Image result for aromanticism moses sumney
(Courtesy of the artist’s Bandcamp page)

Moses Sumney’s debut full-length Aromanticism, released Sept 22nd on Jagjagwar, is a shimmery showcase of Sumney’s smooth-as-butter voice that marks an artistic departure from his 2016 EP Lamentations. While the EP revolves around layers of Sumney’s vocals and guitar, his latest release incorporates a much wider color palate, replete with beautiful orchestration and swirling synths. There’s a higher production value, which in turn sacrifices some of the intimacy of his earlier releases which made his music so powerful.

Aromanticism is an album full of downbeat-love-songs-that-aren’t-love-songs. If you didn’t listen to any of the lyrics, Sumney’s crooning, the production, and the orchestration all lend themselves beautifully to wooing that special someone. But the lyrics depict a much different picture. The themes explore a life devoid of romantic love in a society where happiness stems from exactly that. The first single off the album, “Doomed,” explores this idea explicitly, with the chorus posing the question “If my heart is idle, am I doomed?”
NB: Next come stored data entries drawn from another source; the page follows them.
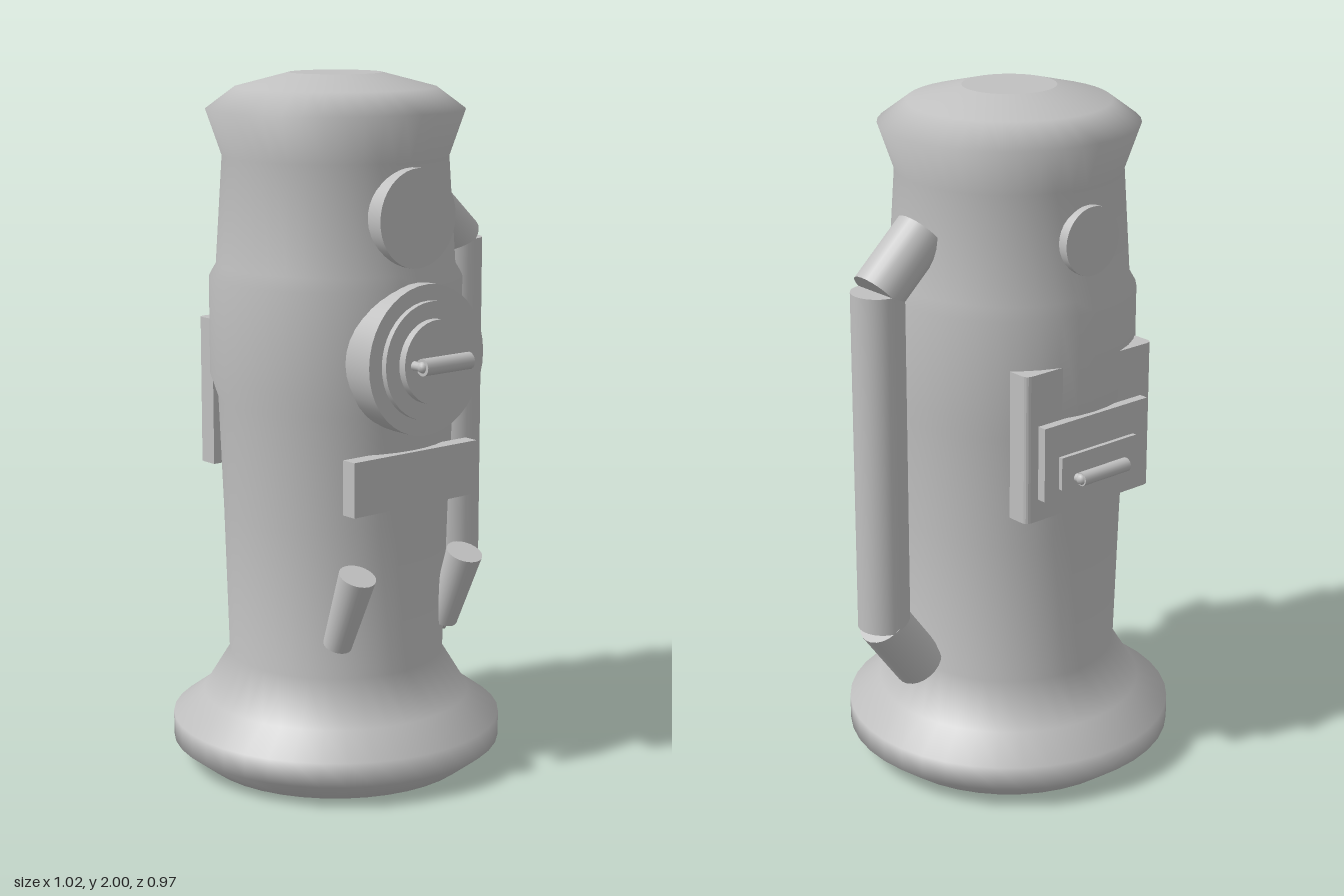
import * as THREE from 'three';

export function createModel() {
  const model = new THREE.Group();
  const grey = new THREE.MeshStandardMaterial({ color: 0xc0c0c0 });
  grey.name = 'grey metal';
  const CX = -0.035, CZ = -0.005; // axis of the body

  function add(name, geometry, x, y, z, parent = model) {
    const mesh = new THREE.Mesh(geometry, grey);
    mesh.name = name;
    mesh.position.set(x, y, z);
    parent.add(mesh);
    return mesh;
  }

  // Cylinder running from a to b, radius ra at a and rb at b
  function rod(name, a, b, ra, rb = ra, segments = 24) {
    const from = new THREE.Vector3(...a), to = new THREE.Vector3(...b);
    const dir = to.clone().sub(from);
    const mid = from.clone().add(to).multiplyScalar(0.5);
    const mesh = add(name, new THREE.CylinderGeometry(rb, ra, dir.length(), segments), mid.x, mid.y, mid.z);
    mesh.quaternion.setFromUnitVectors(new THREE.Vector3(0, 1, 0), dir.normalize());
    return mesh;
  }

  // Box with its depth given as a z range
  function plate(name, w, y0, y1, z0, z1) {
    return add(name, new THREE.BoxGeometry(w, y1 - y0, z1 - z0), CX, (y0 + y1) / 2, (z0 + z1) / 2);
  }

  // Turned body with flared foot, waist bulge and cap
  const profile = [
    [0.395, 0], [0.48, 0.065], [0.48, 0.135], [0.39, 0.2], [0.313, 0.325],
    [0.325, 0.75], [0.338, 1.08], [0.361, 1.15], [0.361, 1.43], [0.341, 1.465],
    [0.321, 1.77], [0.366, 1.9], [0.285, 1.96], [0.132, 2]
  ].map(([r, y]) => new THREE.Vector2(r, y));
  add('body', new THREE.LatheGeometry(profile, 40), CX, 0, CZ);
  add('topDisc', new THREE.CircleGeometry(0.132, 40), CX, 2, CZ).rotation.x = -Math.PI / 2;
  add('bottomDisc', new THREE.CircleGeometry(0.395, 40), CX, 0, CZ).rotation.x = Math.PI / 2;

  // Side pipe with two angled elbows
  rod('pipe', [0.435, 0.505, CZ], [0.435, 1.5, CZ], 0.075);
  rod('pipeUpperElbow', [0.283, 1.636, CZ], [0.437, 1.494, CZ], 0.075);
  rod('pipeLowerElbow', [0.311, 0.343, CZ], [0.439, 0.517, CZ], 0.075);

  // Front window and stepped dial
  rod('frontWindow', [CX, 1.62, 0.2], [CX, 1.62, 0.347], 0.137, 0.137, 40);
  [[0.21, 0.387], [0.165, 0.404], [0.117, 0.427]].forEach(([r, z], i) =>
    rod('dialStep' + (i + 1), [CX, 1.235, 0.24], [CX, 1.235, z], r, r, 40));

  // Bar handle on two posts, used on the front and back
  function barHandle(name, y, zBase, zBar, r) {
    rod(name + 'Bar', [CX - 0.086, y, zBar], [CX + 0.086, y, zBar], r, r, 16);
    for (const s of [-1, 1]) {
      const x = CX + s * 0.083;
      rod(name + 'Post', [x, y, zBase], [x, y, zBar], 0.013, 0.013, 12);
      add(name + 'Knob', new THREE.SphereGeometry(0.016, 12, 8), x, y, zBar);
    }
  }
  barHandle('dialHandle', 1.235, 0.42, 0.462, 0.024);

  // Front nameplate without lettering
  plate('frontPanel', 0.455, 0.817, 0.972, 0.3, 0.347);

  // Tilted tapering pegs
  for (const s of [-1, 1]) {
    const x = CX + s * 0.201;
    rod('peg', [x, 0.427, 0.243], [x, 0.645, 0.33], 0.041, 0.053);
  }

  // Back window, hatch and hatch handle
  rod('backWindow', [CX, 1.627, -0.2], [CX, 1.627, -0.35], 0.097, 0.097, 32);
  const w = 0.235, e = 0.025;
  const hatch = new THREE.Shape();
  hatch.moveTo(-w, 0);
  hatch.lineTo(w, 0);
  hatch.lineTo(w, 0.05);
  hatch.quadraticCurveTo(w, 0.07, w - e, 0.07);
  hatch.lineTo(-w + e, 0.07);
  hatch.quadraticCurveTo(-w, 0.07, -w, 0.05);
  const hatchMesh = add('hatchFrame',
    new THREE.ExtrudeGeometry(hatch, { depth: 0.43, bevelEnabled: false, curveSegments: 5 }), CX, 0.86, -0.28);
  hatchMesh.rotation.x = -Math.PI / 2;
  plate('hatchDoor', 0.385, 0.925, 1.14, -0.377, -0.3);
  plate('hatchLatch', 0.28, 0.95, 1.045, -0.39, -0.33);
  barHandle('hatchHandle', 0.975, -0.385, -0.408, 0.02);

  return model;
}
Some of the other standouts include “Plastic”, “Lonely World,” and “Quarrel.” The first two of these are updated versions off of each of his first two EPs. “Plastic” is a stunning display of Sumney’s ability to craft a lazy, hazy daze with a stunning melodic line and exquisite orchestration, utilizing a full string section. “Lonely World,” preceded by a beautiful poetic introduction in “Stoicism,” is one of the few songs on the album where the restraint that characterizes the album disappears, if only for a short bit in the second half. “Quarrel,” the second single off of the album, features a plodding bass and percussion section along with a beautiful harp part that feels dreamily restrained throughout. The themes remain consistent with the loveless nature of the album but also dive into sociopolitical commentary. It’s exploring a relationship where one party is refusing to acknowledge that the relationship is going downhill and they are, in fact, quarreling. The last line, “We cannot be lovers // ‘Cause I am the other” can be interpreted to mean that the relationship will not work out as long as Sumney remains “the other,” or a minority different from his lover.

Sumney’s earlier works feel like projects that are solely his own, with the main components focusing on acoustic fingerpicking and his silky voice. All of the other layers feel like they came directly from the artist’s mind and improve upon what’s there instead of being primary means of communicating ideas. Aromanticism feels more defined by a label and includes the bass stylings of the ever-amazing Thundercat, along with a studio band. The sound is much more refined, losing some of that raw emotion from his earlier releases. This difference could simply be an artistic departure on Sumney’s own accord, considering he did most of the producing and the entirety of the writing. The synth ideas are more prominent, and there’s a much cleaner feeling to this album than his older works. Where it lacks in the raw emotionality of older releases, it makes up for it in oozing layers of sound and much clearer ideas that are able to be expressed using a wider range of tools.

While genre is usually a tricky descriptor to pin down, it’s definitely one of the best ways to convey an artist’s sound to an audience through solely words. This album is a mix of jazz, downbeat soul, R&B, folk, and electronica, among many other influences. This is a particularly hard album to pin down because it’s such a unique creation, just like Sumney himself and the themes he conveys. The best way to know his sound is to listen, which you should definitely do. Aromanticism is a stunningly beautiful album, and you’d be missing out if you passed it up. Take a listen below!